> _Exercise goal_: Starting with the line that contains "0, 0), slope)" and stopping after the line that contains "tilt, 4, pi / 4)", copy the entries below exactly. Include nothing else.

Dataset entries
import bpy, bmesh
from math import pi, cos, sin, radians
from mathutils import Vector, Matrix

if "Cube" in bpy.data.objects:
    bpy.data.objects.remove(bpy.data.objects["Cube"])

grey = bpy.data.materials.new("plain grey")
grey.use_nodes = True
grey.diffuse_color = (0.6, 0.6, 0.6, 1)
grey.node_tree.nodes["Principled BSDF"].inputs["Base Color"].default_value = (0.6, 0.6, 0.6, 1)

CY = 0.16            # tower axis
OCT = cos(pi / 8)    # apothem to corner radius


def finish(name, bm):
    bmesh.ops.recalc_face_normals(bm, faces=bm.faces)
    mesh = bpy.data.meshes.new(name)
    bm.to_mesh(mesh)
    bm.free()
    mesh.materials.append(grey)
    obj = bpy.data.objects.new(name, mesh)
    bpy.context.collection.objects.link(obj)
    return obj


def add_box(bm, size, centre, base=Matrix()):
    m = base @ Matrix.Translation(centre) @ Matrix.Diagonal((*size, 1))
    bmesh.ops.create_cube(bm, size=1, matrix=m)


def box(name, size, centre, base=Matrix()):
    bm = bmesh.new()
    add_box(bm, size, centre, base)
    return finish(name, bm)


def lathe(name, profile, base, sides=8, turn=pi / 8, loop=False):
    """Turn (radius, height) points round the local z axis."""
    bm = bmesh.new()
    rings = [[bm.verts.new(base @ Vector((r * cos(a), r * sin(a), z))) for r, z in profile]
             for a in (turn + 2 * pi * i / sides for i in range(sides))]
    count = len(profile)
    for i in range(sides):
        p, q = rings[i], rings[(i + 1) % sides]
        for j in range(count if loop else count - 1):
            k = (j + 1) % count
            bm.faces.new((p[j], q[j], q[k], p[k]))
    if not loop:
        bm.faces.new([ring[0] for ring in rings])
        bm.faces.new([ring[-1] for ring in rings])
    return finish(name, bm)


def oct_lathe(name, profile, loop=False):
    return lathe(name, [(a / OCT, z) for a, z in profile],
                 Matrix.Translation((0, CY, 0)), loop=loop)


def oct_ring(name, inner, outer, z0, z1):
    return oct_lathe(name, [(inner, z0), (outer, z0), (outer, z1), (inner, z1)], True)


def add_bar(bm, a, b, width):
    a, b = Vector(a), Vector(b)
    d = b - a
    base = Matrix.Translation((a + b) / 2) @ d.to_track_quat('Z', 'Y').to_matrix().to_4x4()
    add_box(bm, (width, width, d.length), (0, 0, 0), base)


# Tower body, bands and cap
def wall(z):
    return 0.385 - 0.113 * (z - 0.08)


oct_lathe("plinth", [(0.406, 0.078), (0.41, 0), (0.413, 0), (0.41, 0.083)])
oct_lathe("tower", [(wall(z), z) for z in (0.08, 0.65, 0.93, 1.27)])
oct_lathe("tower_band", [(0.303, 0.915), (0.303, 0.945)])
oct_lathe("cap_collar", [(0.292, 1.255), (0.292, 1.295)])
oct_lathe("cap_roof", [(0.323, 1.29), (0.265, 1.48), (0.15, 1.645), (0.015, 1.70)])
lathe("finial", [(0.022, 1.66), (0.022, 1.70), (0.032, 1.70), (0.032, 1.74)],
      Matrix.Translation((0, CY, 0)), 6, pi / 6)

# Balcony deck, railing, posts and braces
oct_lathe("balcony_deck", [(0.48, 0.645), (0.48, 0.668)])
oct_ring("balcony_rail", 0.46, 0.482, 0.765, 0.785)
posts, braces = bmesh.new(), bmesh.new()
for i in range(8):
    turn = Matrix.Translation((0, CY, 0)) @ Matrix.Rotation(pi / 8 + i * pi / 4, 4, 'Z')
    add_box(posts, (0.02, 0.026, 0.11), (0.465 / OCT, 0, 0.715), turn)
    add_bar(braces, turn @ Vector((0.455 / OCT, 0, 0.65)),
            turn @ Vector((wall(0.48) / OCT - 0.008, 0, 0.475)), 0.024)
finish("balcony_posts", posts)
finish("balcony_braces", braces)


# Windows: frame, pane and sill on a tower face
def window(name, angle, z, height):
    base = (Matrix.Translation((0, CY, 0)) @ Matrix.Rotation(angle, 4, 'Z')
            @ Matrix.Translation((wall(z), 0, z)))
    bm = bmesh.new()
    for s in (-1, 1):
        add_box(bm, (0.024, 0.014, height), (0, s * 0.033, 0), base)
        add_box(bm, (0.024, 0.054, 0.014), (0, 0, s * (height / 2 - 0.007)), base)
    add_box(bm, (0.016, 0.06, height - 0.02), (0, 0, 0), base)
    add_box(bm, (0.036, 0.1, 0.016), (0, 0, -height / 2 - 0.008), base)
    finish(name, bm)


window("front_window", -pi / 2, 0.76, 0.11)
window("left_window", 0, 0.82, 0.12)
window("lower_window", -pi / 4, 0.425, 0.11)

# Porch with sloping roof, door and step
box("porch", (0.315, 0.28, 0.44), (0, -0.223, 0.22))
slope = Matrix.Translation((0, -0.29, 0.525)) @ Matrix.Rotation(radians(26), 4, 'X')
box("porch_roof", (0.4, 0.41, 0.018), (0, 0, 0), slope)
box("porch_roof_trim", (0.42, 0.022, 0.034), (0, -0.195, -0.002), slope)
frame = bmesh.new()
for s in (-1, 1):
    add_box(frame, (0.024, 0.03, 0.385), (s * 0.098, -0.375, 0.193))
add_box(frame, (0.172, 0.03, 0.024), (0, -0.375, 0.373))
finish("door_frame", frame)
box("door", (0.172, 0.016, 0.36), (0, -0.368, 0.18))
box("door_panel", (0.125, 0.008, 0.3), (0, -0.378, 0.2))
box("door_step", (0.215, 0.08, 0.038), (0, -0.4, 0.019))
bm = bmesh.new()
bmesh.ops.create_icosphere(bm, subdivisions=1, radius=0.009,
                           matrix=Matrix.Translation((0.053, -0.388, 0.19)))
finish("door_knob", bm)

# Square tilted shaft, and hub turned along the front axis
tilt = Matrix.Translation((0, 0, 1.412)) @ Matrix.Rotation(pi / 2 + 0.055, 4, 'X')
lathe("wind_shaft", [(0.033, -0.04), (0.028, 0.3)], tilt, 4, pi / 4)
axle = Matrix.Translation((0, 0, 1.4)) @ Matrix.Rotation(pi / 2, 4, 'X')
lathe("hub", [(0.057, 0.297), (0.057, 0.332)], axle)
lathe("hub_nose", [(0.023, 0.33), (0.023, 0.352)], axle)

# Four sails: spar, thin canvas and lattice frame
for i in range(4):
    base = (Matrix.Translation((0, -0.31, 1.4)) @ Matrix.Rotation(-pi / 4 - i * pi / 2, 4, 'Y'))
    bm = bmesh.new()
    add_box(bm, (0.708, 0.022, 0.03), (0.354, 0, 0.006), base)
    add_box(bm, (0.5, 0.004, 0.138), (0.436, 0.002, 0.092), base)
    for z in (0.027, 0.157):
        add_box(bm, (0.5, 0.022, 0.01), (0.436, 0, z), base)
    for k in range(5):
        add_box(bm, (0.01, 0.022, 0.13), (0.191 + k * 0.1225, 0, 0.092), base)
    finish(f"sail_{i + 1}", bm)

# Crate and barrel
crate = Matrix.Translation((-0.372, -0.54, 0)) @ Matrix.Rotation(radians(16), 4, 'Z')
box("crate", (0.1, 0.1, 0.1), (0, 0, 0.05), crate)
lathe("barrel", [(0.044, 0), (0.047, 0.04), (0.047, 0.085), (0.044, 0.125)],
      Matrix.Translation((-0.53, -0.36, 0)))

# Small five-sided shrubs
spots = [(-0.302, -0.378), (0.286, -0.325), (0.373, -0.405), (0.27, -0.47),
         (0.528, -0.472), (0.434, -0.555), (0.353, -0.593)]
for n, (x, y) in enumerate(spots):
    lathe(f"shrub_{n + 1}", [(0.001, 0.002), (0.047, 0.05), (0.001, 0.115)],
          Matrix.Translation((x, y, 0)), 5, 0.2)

> _Answer space_:
box("porch_roof", (0.4, 0.41, 0.018), (0, 0, 0), slope)
box("porch_roof_trim", (0.42, 0.022, 0.034), (0, -0.195, -0.002), slope)
frame = bmesh.new()
for s in (-1, 1):
    add_box(frame, (0.024, 0.03, 0.385), (s * 0.098, -0.375, 0.193))
add_box(frame, (0.172, 0.03, 0.024), (0, -0.375, 0.373))
finish("door_frame", frame)
box("door", (0.172, 0.016, 0.36), (0, -0.368, 0.18))
box("door_panel", (0.125, 0.008, 0.3), (0, -0.378, 0.2))
box("door_step", (0.215, 0.08, 0.038), (0, -0.4, 0.019))
bm = bmesh.new()
bmesh.ops.create_icosphere(bm, subdivisions=1, radius=0.009,
                           matrix=Matrix.Translation((0.053, -0.388, 0.19)))
finish("door_knob", bm)

# Square tilted shaft, and hub turned along the front axis
tilt = Matrix.Translation((0, 0, 1.412)) @ Matrix.Rotation(pi / 2 + 0.055, 4, 'X')
lathe("wind_shaft", [(0.033, -0.04), (0.028, 0.3)], tilt, 4, pi / 4)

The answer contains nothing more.